US troops patrol a market in Abu Ghraib district of Baghdad Iraq, Thursday, April 5, 2007.
Several National Guard brigades are expected to be notified soon that they could be sent to Iraq around the first of next year, according to a senior Defense Department official.

If their assignment to Iraq is ultimately approved by Defense Secretary Robert Gates, it would be the first time full Guard combat brigades have been sent back to Iraq for second tours.

A brigade is roughly 3,500 troops.

The units would serve as replacement forces in the regular unit rotation for the war and would not be connected to the recent military buildup for security operations in Baghdad. Defense Secretary Robert Gates is expected to sign the notices alerting the Guard troops shortly, said the official, who requested anonymity because the information has not yet been released.

"You will start to see reserve component forces coming back into the rotation," said the official, adding that the notices are being done now in order to give the Guard units more time to prepare.

Guard officials told The Associated Press in February that they had contingency plans to send at least two Guard combat brigades back to Iraq in 2008 for their second yearlong tour of duty.

While it is not clear yet which units would be alerted, they probably would include brigades that were among the first to go to Iraq early in the war.

Smaller units and individual troops from the Guard already have returned to Iraq for longer periods, and some active duty units have served multiple tours.

The troop alerts come as President Bush and Congress wrestle over legislation that would set timelines for troop withdrawals from Iraq.

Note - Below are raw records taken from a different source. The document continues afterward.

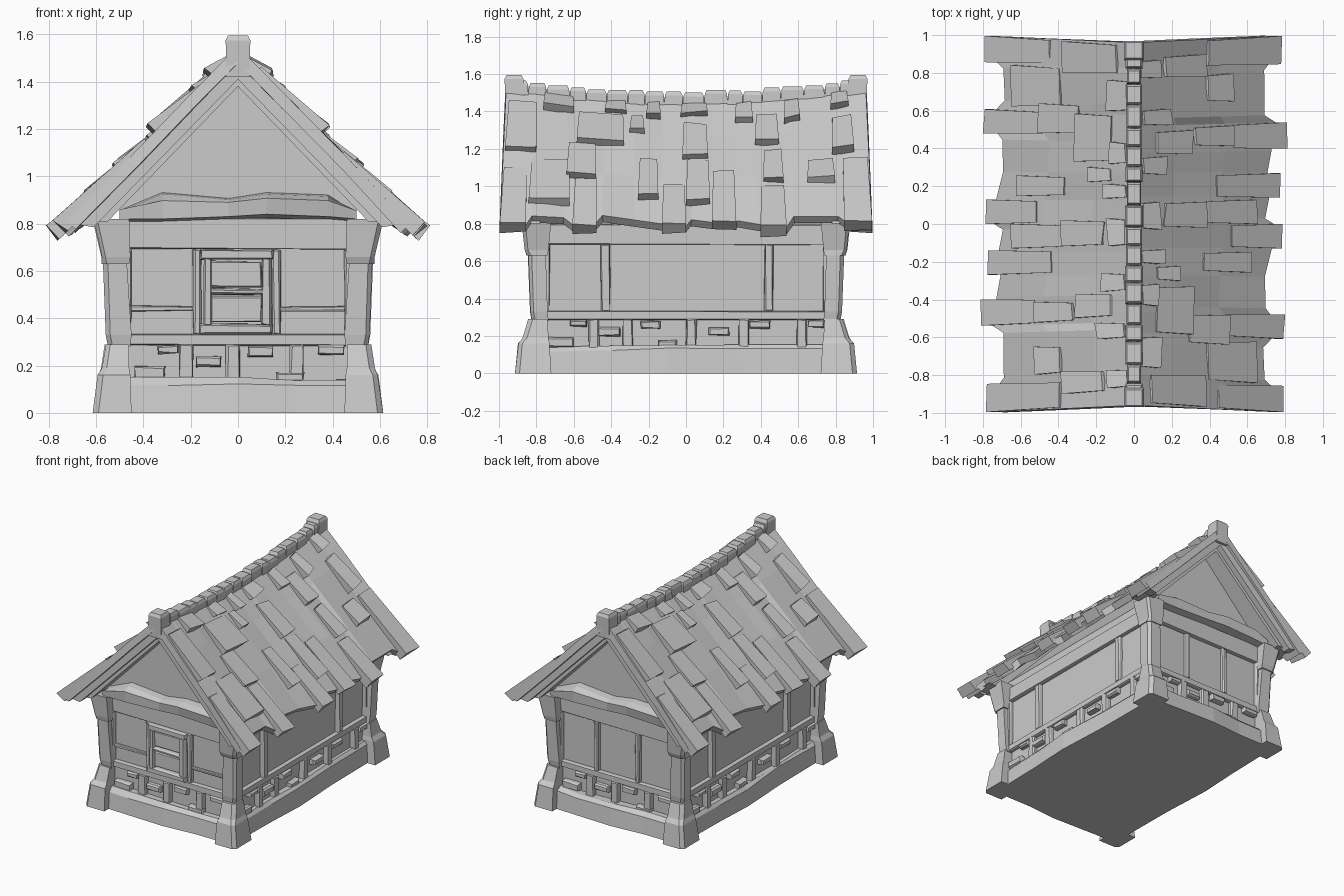
import bpy, bmesh, math, random

random.seed(4)
J = lambda a: random.uniform(-a, a)
WX, WY = 0.5, 0.775          # wall planes


def loft(bm, rings):
    vs = [[bm.verts.new(p) for p in r] for r in rings]
    n = len(vs[0])
    for a, b in zip(vs, vs[1:]):
        for i in range(n):
            bm.faces.new((a[i], a[(i + 1) % n], b[(i + 1) % n], b[i]))
    bm.faces.new(vs[0])
    bm.faces.new(vs[-1])


def rect(x0, x1, y0, y1, z):
    return [(x0, y0, z), (x1, y0, z), (x1, y1, z), (x0, y1, z)]


def finish(name, bm, twin=True):
    """Make the object, plus a copy turned half round for the opposite side."""
    bmesh.ops.recalc_face_normals(bm, faces=bm.faces)
    me = bpy.data.meshes.new(name)
    bm.to_mesh(me)
    bm.free()
    ob = bpy.data.objects.new(name, me)
    bpy.context.collection.objects.link(ob)
    obs = [ob]
    if twin:
        t = ob.copy()
        t.name = name + "_opposite"
        t.rotation_euler.z = math.pi
        bpy.context.collection.objects.link(t)
        obs.append(t)
    return obs


def wall_boxes(name, side, boxes, depth, wobble=0.004, twin=True, turn=0):
    """Boxes (along0, along1, z0, z1) standing proud of a wall."""
    bm = bmesh.new()
    for a0, a1, z0, z1 in boxes:
        rings = []
        for d, inset in ((-0.03, 0), (depth * 0.7, 0), (depth, 0.006)):
            ring = []
            for a, z in ((a0 + inset, z0 + inset), (a1 - inset, z0 + inset),
                         (a1 - inset, z1 - inset), (a0 + inset, z1 - inset)):
                a, z = a + J(wobble), z + J(wobble)
                ring.append((a, -WY - d, z) if side == "front" else (WX + d, a, z))
            rings.append(ring)
        loft(bm, rings)
    for o in finish(name, bm, twin):
        o.rotation_euler.z += turn


# walls with gables
bm = bmesh.new()
loft(bm, [[(-WX, y, 0.05), (WX, y, 0.05), (WX, y, 0.87), (0, y, 1.39), (-WX, y, 0.87)]
          for y in (-WY, WY)])
finish("walls", bm, False)

# rough stone plinth
bm = bmesh.new()
outline = [(-0.55, -0.86), (-0.3, -0.87), (0, -0.88), (0.25, -0.86), (0.55, -0.86),
           (0.56, -0.4), (0.575, -0.1), (0.555, 0.3)]
outline += [(0.55, 0.86)] + [(-x, -y) for x, y in outline[1:4]] + [(-0.55, 0.86)]
outline += [(-x, -y) for x, y in outline[5:8]]
loft(bm, [[(x * s, y * s, z + (J(0.012) if z > 0.05 else 0)) for x, y in outline]
          for s, z in ((1, 0), (0.985, 0.125), (0.95, 0.145))])
finish("plinth", bm, False)

# flared corner posts on stone feet
foot = [(0, 0.61, 0.91, 0.45, 0.72), (0.16, 0.59, 0.895, 0.455, 0.73),
        (0.19, 0.575, 0.87, 0.46, 0.735), (0.29, 0.56, 0.84, 0.46, 0.74)]
shaft = [(0.28, 0.55, 0.825, 0.455, 0.735), (0.33, 0.56, 0.835, 0.45, 0.74),
         (0.64, 0.57, 0.845, 0.47, 0.75)]
head = [(0.63, 0.575, 0.85, 0.46, 0.74), (0.66, 0.58, 0.865, 0.455, 0.735),
        (0.82, 0.615, 0.88, 0.46, 0.72)]
for name, secs in (("post_foot", foot), ("post_shaft", shaft), ("post_head", head)):
    bm = bmesh.new()
    for s in (-1, 1):
        rings = []
        for z, xo, yo, xi, yi in secs:
            c, d = 0.02, J(0.005)
            rings.append([(s * x, -y, z) for x, y in
                          ((xi, yi), (xi, yo + d), (xo - c, yo + d), (xo + d, yo - c), (xo + d, yi))])
        loft(bm, rings)
    finish(name, bm)

# timber framing
wall_boxes("side_frame", "side", [(-0.77, 0.77, 0.285, 0.335), (-0.77, 0.77, 0.685, 0.8),
           (-0.455, -0.405, 0.33, 0.69), (0.42, 0.465, 0.33, 0.69),
           (-0.77, -0.73, 0.33, 0.69), (0.73, 0.77, 0.33, 0.69)], 0.03)
wall_boxes("end_frame", "front", [(-0.48, 0.48, 0.285, 0.335), (-0.48, 0.48, 0.69, 0.825),
           (-0.48, -0.45, 0.33, 0.69), (0.45, 0.48, 0.33, 0.69),
           (-0.19, -0.155, 0.33, 0.69), (0.145, 0.18, 0.33, 0.69)], 0.03)
wall_boxes("side_studs", "side", [(y, y + 0.055, 0.12, 0.29) for y in
           (-0.52, -0.34, 0.0, 0.28, 0.59)], 0.035)
wall_boxes("end_studs", "front", [(x, x + 0.06, 0.12, 0.29) for x in
           (-0.25, -0.05, 0.22)], 0.035)

# small stones set into the lower band
wall_boxes("side_stones", "side", [(-0.62, -0.53, 0.25, 0.285), (-0.47, -0.35, 0.2, 0.245),
           (-0.24, -0.14, 0.24, 0.28), (0.12, 0.23, 0.205, 0.245), (0.34, 0.45, 0.24, 0.28),
           (0.65, 0.74, 0.245, 0.285), (-0.74, -0.6, 0.14, 0.19), (-0.15, -0.05, 0.14, 0.175)], 0.04)
wall_boxes("end_stones", "front", [(-0.34, -0.25, 0.25, 0.285), (-0.18, -0.07, 0.195, 0.24),
           (0.04, 0.15, 0.235, 0.28), (0.34, 0.45, 0.245, 0.285),
           (-0.44, -0.31, 0.145, 0.195), (0.16, 0.28, 0.135, 0.17)], 0.04)

# front window and the rails beside it
wall_boxes("window_frame", "front", [(-0.165, 0.145, 0.335, 0.375), (-0.16, 0.15, 0.65, 0.69),
           (-0.145, -0.11, 0.37, 0.655), (0.1, 0.14, 0.37, 0.655), (-0.12, 0.11, 0.5, 0.525)],
           0.055, twin=False)
wall_boxes("window_panels", "front", [(-0.12, 0.1, 0.385, 0.495), (-0.12, 0.1, 0.53, 0.64)],
           0.035, twin=False)
wall_boxes("front_rails", "front", [(-0.46, -0.185, 0.43, 0.45), (0.17, 0.46, 0.43, 0.45)],
           0.02, twin=False)

# rough ledge below each gable
bm = bmesh.new()
loft(bm, [[(x, -0.75, zt), (x, -0.82 + J(0.01), zt - 0.01), (x, -0.87 + J(0.01), (zt + zb) / 2 + 0.02),
           (x, -0.86, zb), (x, -0.75, zb - 0.02)] for x, zt, zb in
          ((-0.5, 0.86, 0.82), (-0.32, 0.935, 0.82), (-0.04, 0.91, 0.83),
           (0.12, 0.935, 0.84), (0.38, 0.925, 0.83), (0.5, 0.85, 0.82))])
finish("gable_ledge", bm)


# roof surface: slopes from a sagging ridge to the eaves
def ridge(y):
    return 1.475 + 0.075 * y * y


def roof(x, y, h=0.0):
    r, t = ridge(y), x / 0.74
    return (x + 0.7 * h, y * (0.96 + 0.035 * t), r + (0.79 - r) * t + 0.7 * h)


edge = [(-1, 0.73), (-0.86, 0.73), (-0.83, 0.69), (-0.66, 0.69), (-0.6, 0.74), (-0.49, 0.73),
        (-0.45, 0.69), (-0.28, 0.7), (-0.13, 0.73), (0, 0.74), (0.03, 0.7), (0.15, 0.72),
        (0.28, 0.71), (0.39, 0.73), (0.54, 0.75), (0.58, 0.69), (0.82, 0.69), (0.86, 0.72), (1, 0.72)]
bm = bmesh.new()
rows = []
for u in (0, 0.3, 0.65, 1):
    rows.append([bm.verts.new(roof(ex * u, y, J(0.012) if 0 < u else 0)) for y, ex in edge])
for a, b in zip(rows, rows[1:]):
    for i in range(len(edge) - 1):
        bm.faces.new((a[i], b[i], b[i + 1], a[i + 1]))
for o in finish("roof_slope", bm):
    m = o.modifiers.new("thickness", "SOLIDIFY")
    m.thickness, m.offset = 0.05, -1

# raised shingles: y range, upper and lower height
shingles = [(-0.99, -0.82, 1.45, 1.18), (-0.79, -0.62, 1.49, 1.4), (-0.45, -0.33, 1.45, 1.39),
            (-0.22, -0.14, 1.44, 1.36), (-0.03, 0.12, 1.44, 1.37), (0.27, 0.37, 1.44, 1.34),
            (0.54, 0.63, 1.46, 1.34), (0.8, 0.9, 1.5, 1.42), (-0.31, -0.23, 1.37, 1.28),
            (-0.6, -0.34, 1.38, 1.22), (0.8, 0.92, 1.37, 1.18), (0.38, 0.51, 1.38, 1.22),
            (0, 0.13, 1.13, 0.9), (0.66, 0.81, 1.14, 1.02), (0.42, 0.53, 1.19, 1.02),
            (-0.65, -0.49, 1.22, 1.04), (-0.85, -0.63, 1.14, 0.9), (-0.26, -0.15, 1.14, 0.93),
            (-0.02, 0.12, 1.33, 1.14)]
eaves = [(-1, -0.86, 1.1, 0.775), (-0.61, -0.48, 1.04, 0.765), (-0.13, 0.0, 1.0, 0.77),
         (0.14, 0.27, 1.08, 0.785), (0.4, 0.54, 1.0, 0.755), (0.85, 1.0, 1.15, 0.785)]
bm = bmesh.new()
for y0, y1, za, zb in shingles + eaves:
    r = ridge((y0 + y1) / 2)
    ring = []
    for z, h, k in ((za, 0.012, 0.008), (zb, 0.045 + J(0.007), 0)):
        x = 0.74 * (r - z) / (r - 0.79)
        ring.append([roof(x + J(0.008), y, hh) for y, hh in
                     ((y0 + k, -0.03), (y1 - k, -0.03), (y1 - k, h), (y0 + k, h))])
    loft(bm, ring)
finish("roof_shingles", bm)

# ridge cap blocks
bm = bmesh.new()
cuts = [-0.94 + 1.88 * i / 18 + (J(0.02) if 0 < i < 18 else 0) for i in range(19)]
for y0, y1 in zip(cuts, cuts[1:]):
    w, t = 0.042 + J(0.006), 1.505 + 0.085 * ((y0 + y1) / 2) ** 2 + J(0.008)
    loft(bm, [rect(-w, w, y0, y1, t - 0.1), rect(-w, w, y0 + 0.002, y1 - 0.002, t - 0.02),
              rect(-w * 0.8, w * 0.8, y0 + 0.012, y1 - 0.012, t)])
finish("ridge_caps", bm, False)

# ridge beam ends
bm = bmesh.new()
loft(bm, [rect(-0.05, 0.05, -0.965, -0.86, 1.42), rect(-0.052, 0.052, -0.97, -0.87, 1.575),
          rect(-0.042, 0.042, -0.96, -0.88, 1.595)])
finish("ridge_end", bm)

# barge boards, with an inner rafter closing the gable
bm = bmesh.new()
for s in (-1, 1):
    for prof, ya, yb in (([(0, 1.49), (0.7, 0.8), (0.61, 0.785), (0, 1.41)], 0.945, 0.88),
                         ([(0, 1.48), (0.68, 0.8), (0.55, 0.81), (0, 1.38)], 0.9, 0.75)):
        loft(bm, [[(s * x, -(y + 0.045 * x), z) for x, z in prof] for y in (ya, yb)])
finish("barge_boards", bm)
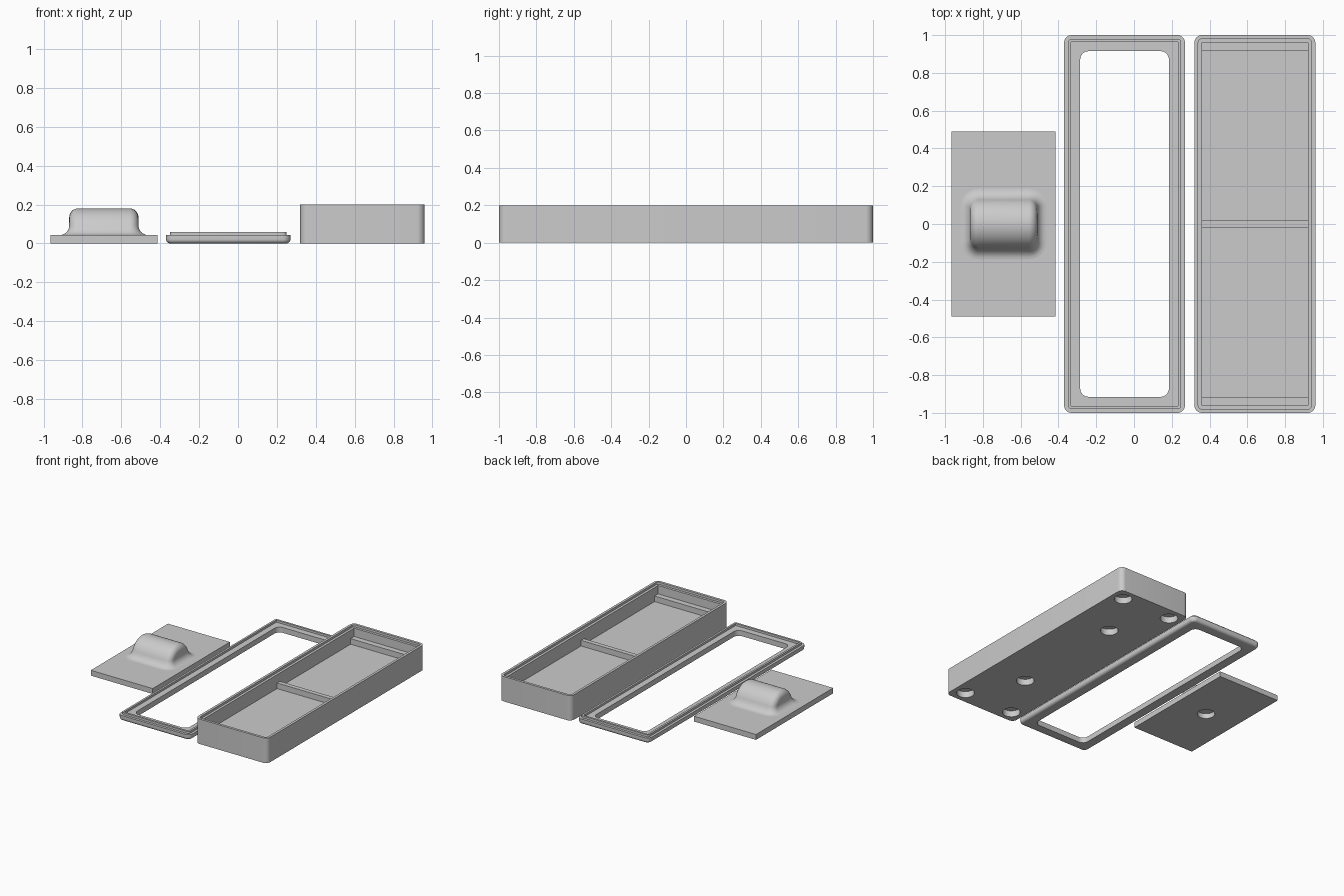
import bpy, bmesh
from math import sin, cos, pi, sqrt, acos, radians

cube = bpy.data.objects.get("Cube")
if cube:
    bpy.data.objects.remove(cube, do_unlink=True)

grey = bpy.data.materials.new("plain grey")
grey.use_nodes = True
grey.diffuse_color = (0.6, 0.6, 0.6, 1)
bsdf = next(n for n in grey.node_tree.nodes if n.type == 'BSDF_PRINCIPLED')
bsdf.inputs["Base Color"].default_value = (0.6, 0.6, 0.6, 1)


def rounded_rect(cx, hx, hy, r, z, steps=8):
    """Counter-clockwise rounded rectangle centred on (cx, 0)."""
    pts = []
    for q, (sx, sy) in enumerate([(1, 1), (-1, 1), (-1, -1), (1, -1)]):
        for i in range(steps + 1):
            a = (q + i / steps) * pi / 2
            pts.append((cx + sx * (hx - r) + r * cos(a), sy * (hy - r) + r * sin(a), z))
    return pts


def loft(name, loops, cap=False, closed=False):
    """Skin a stack of equal-length loops into an object."""
    bm = bmesh.new()
    rings = [[bm.verts.new(p) for p in loop] for loop in loops]
    pairs = list(zip(rings, rings[1:]))
    if closed:
        pairs.append((rings[-1], rings[0]))
    for a, b in pairs:
        for i in range(len(a)):
            j = (i + 1) % len(a)
            bm.faces.new((a[i], a[j], b[j], b[i]))
    if cap:
        bm.faces.new(rings[0][::-1])
        bm.faces.new(rings[-1])
    bmesh.ops.remove_doubles(bm, verts=bm.verts, dist=1e-5)
    bmesh.ops.recalc_face_normals(bm, faces=bm.faces)
    return finish(name, bm)


def finish(name, bm):
    mesh = bpy.data.meshes.new(name)
    bm.to_mesh(mesh)
    bm.free()
    mesh.materials.append(grey)
    obj = bpy.data.objects.new(name, mesh)
    bpy.context.collection.objects.link(obj)
    return obj


def block(name, x0, x1, y0, y1, z0, z1):
    bm = bmesh.new()
    bmesh.ops.create_cube(bm, size=1)
    for v in bm.verts:
        v.co = ((x0 + x1) / 2 + v.co.x * (x1 - x0),
                (y0 + y1) / 2 + v.co.y * (y1 - y0),
                (z0 + z1) / 2 + v.co.z * (z1 - z0))
    return finish(name, bm)


def activate(obj):
    bpy.ops.object.select_all(action='DESELECT')
    obj.select_set(True)
    bpy.context.view_layer.objects.active = obj


def drill(obj, spots, depth, radius=0.065):
    """Cut blind round pockets into the underside."""
    bm = bmesh.new()
    for x, y in spots:
        made = bmesh.ops.create_cone(bm, cap_ends=True, segments=40,
                                     radius1=radius, radius2=radius, depth=2 * depth)
        bmesh.ops.translate(bm, verts=made["verts"], vec=(x, y, 0))
    cutter = finish("pocket_cutter", bm)
    cutter.hide_render = True
    mod = obj.modifiers.new("pockets", 'BOOLEAN')
    mod.operation = 'DIFFERENCE'
    mod.solver = 'EXACT'
    mod.object = cutter
    activate(obj)
    bpy.ops.object.modifier_apply(modifier=mod.name)
    bpy.data.objects.remove(cutter, do_unlink=True)


def smooth(obj):
    activate(obj)
    bpy.ops.object.shade_smooth_by_angle(angle=radians(35))


HX, HY, CORNER = 0.32, 1.0, 0.04


def inset_loop(cx, inset, z, r=None):
    r = max(CORNER - inset, 0) if r is None else r
    return rounded_rect(cx, HX - inset, HY - inset, r, z)


# Open tray with a stepped rim
BX, FLOOR = 0.64, 0.07
tray = loft("tray", [inset_loop(BX, i, z) for i, z in [
    (0, 0), (0, 0.2), (0.02, 0.2), (0.02, 0.182), (0.04, 0.182), (0.04, FLOOR)]], cap=True)
drill(tray, [(BX + sx * 0.22, sy * 0.9) for sx in (-1, 1) for sy in (-1, 1)]
      + [(BX, -0.48), (BX, 0.48)], 0.05)
smooth(tray)

# Low rib across the middle and a ledge at each end of the tray
for name, y0, y1 in [("tray_rib", -0.018, 0.018),
                     ("front_ledge", -0.962, -0.915), ("back_ledge", 0.915, 0.962)]:
    block(name, BX - 0.282, BX + 0.282, y0, y1, FLOOR - 0.005, 0.115)

# Lid frame with rounded lower edge and raised tongue
LX, FILLET = -0.05, 0.022
profile = [(FILLET * (1 - sin(a)), FILLET * (1 - cos(a)))
           for a in [i / 6 * pi / 2 for i in range(7)]]
profile += [(0, 0.043), (0.02, 0.043), (0.02, 0.06), (0.036, 0.06), (0.036, 0.043)]
frame = [inset_loop(LX, 0.085, 0, 0.045)]
frame += [inset_loop(LX, i, z) for i, z in profile]
frame += [inset_loop(LX, 0.085, 0.043, 0.045)]
smooth(loft("lid_frame", frame, closed=True))

# Flat plate with a pocket below
PX, TOP = -0.69, 0.043
plate = block("handle_plate", PX - 0.275, PX + 0.275, -0.49, 0.49, 0, TOP)
drill(plate, [(PX, 0)], 0.04)
smooth(plate)

# Arched grip with rounded ends, flaring into the plate
L, R, EDGE, FLARE = 0.178, 0.137, 0.045, 0.05


def grip_loop(t, steps=8):
    limit = pi / 2 if t <= R - EDGE else acos(min(1, (t - R + EDGE) / EDGE))
    f = FLARE - sqrt(FLARE ** 2 - (FLARE - t) ** 2) if t < FLARE else 0
    quarter = []
    for i in range(steps + 1):
        phi = limit * (1 - i / steps)
        rho = R - EDGE + EDGE * cos(phi)
        quarter.append((L - EDGE + (EDGE + f) * sin(phi),
                        sqrt(max(0, rho * rho - t * t)) + f * cos(phi)))
    half = quarter + [(-x, y) for x, y in reversed(quarter)]
    return [(PX + x, y, TOP + t) for x, y in half + [(-x, -y) for x, y in half]]


grip = loft("handle_grip", [grip_loop(R * sin(pi / 2 * (k / 28) ** 1.5)) for k in range(29)])
activate(grip)
bpy.ops.object.shade_smooth_by_angle(angle=radians(60))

Nearly two months ago, Mr. Bush asked for more than $100 billion to pay for the wars in Iraq and Afghanistan this year. Congress has approved the money, but the Senate added a nonbinding provision calling for most U.S. combat troops to be out of Iraq by March 31, 2008. The House version demands a September 2008 withdrawal. President Bush has vowed to veto any legislation that includes such deadlines.

According to defense and Guard officials, the first Guard units could go as early as late December with others to follow during the next six months. They would be deployed only if commanders in Iraq determined the troops were needed.

About 270,000 of the more than 347,000 Army Guard soldiers have served in the Afghanistan and Iraq wars.

Gates said Thursday that the Pentagon's goal is to give reserve units five years at home for every year deployed. Earlier this year he announced that the reserves will now deploy as full units, and they will go for 12 months at a time.

Guard units currently serve about 18 months for each tour of duty, including six months of training.

But Gates told Pentagon reporters that there will be a "transition period during which those guidelines would be violated and in which we would be unable, because of the troops commitments in Afghanistan and in Iraq, to meet those goals."

That transition period, he said, could last a year or two.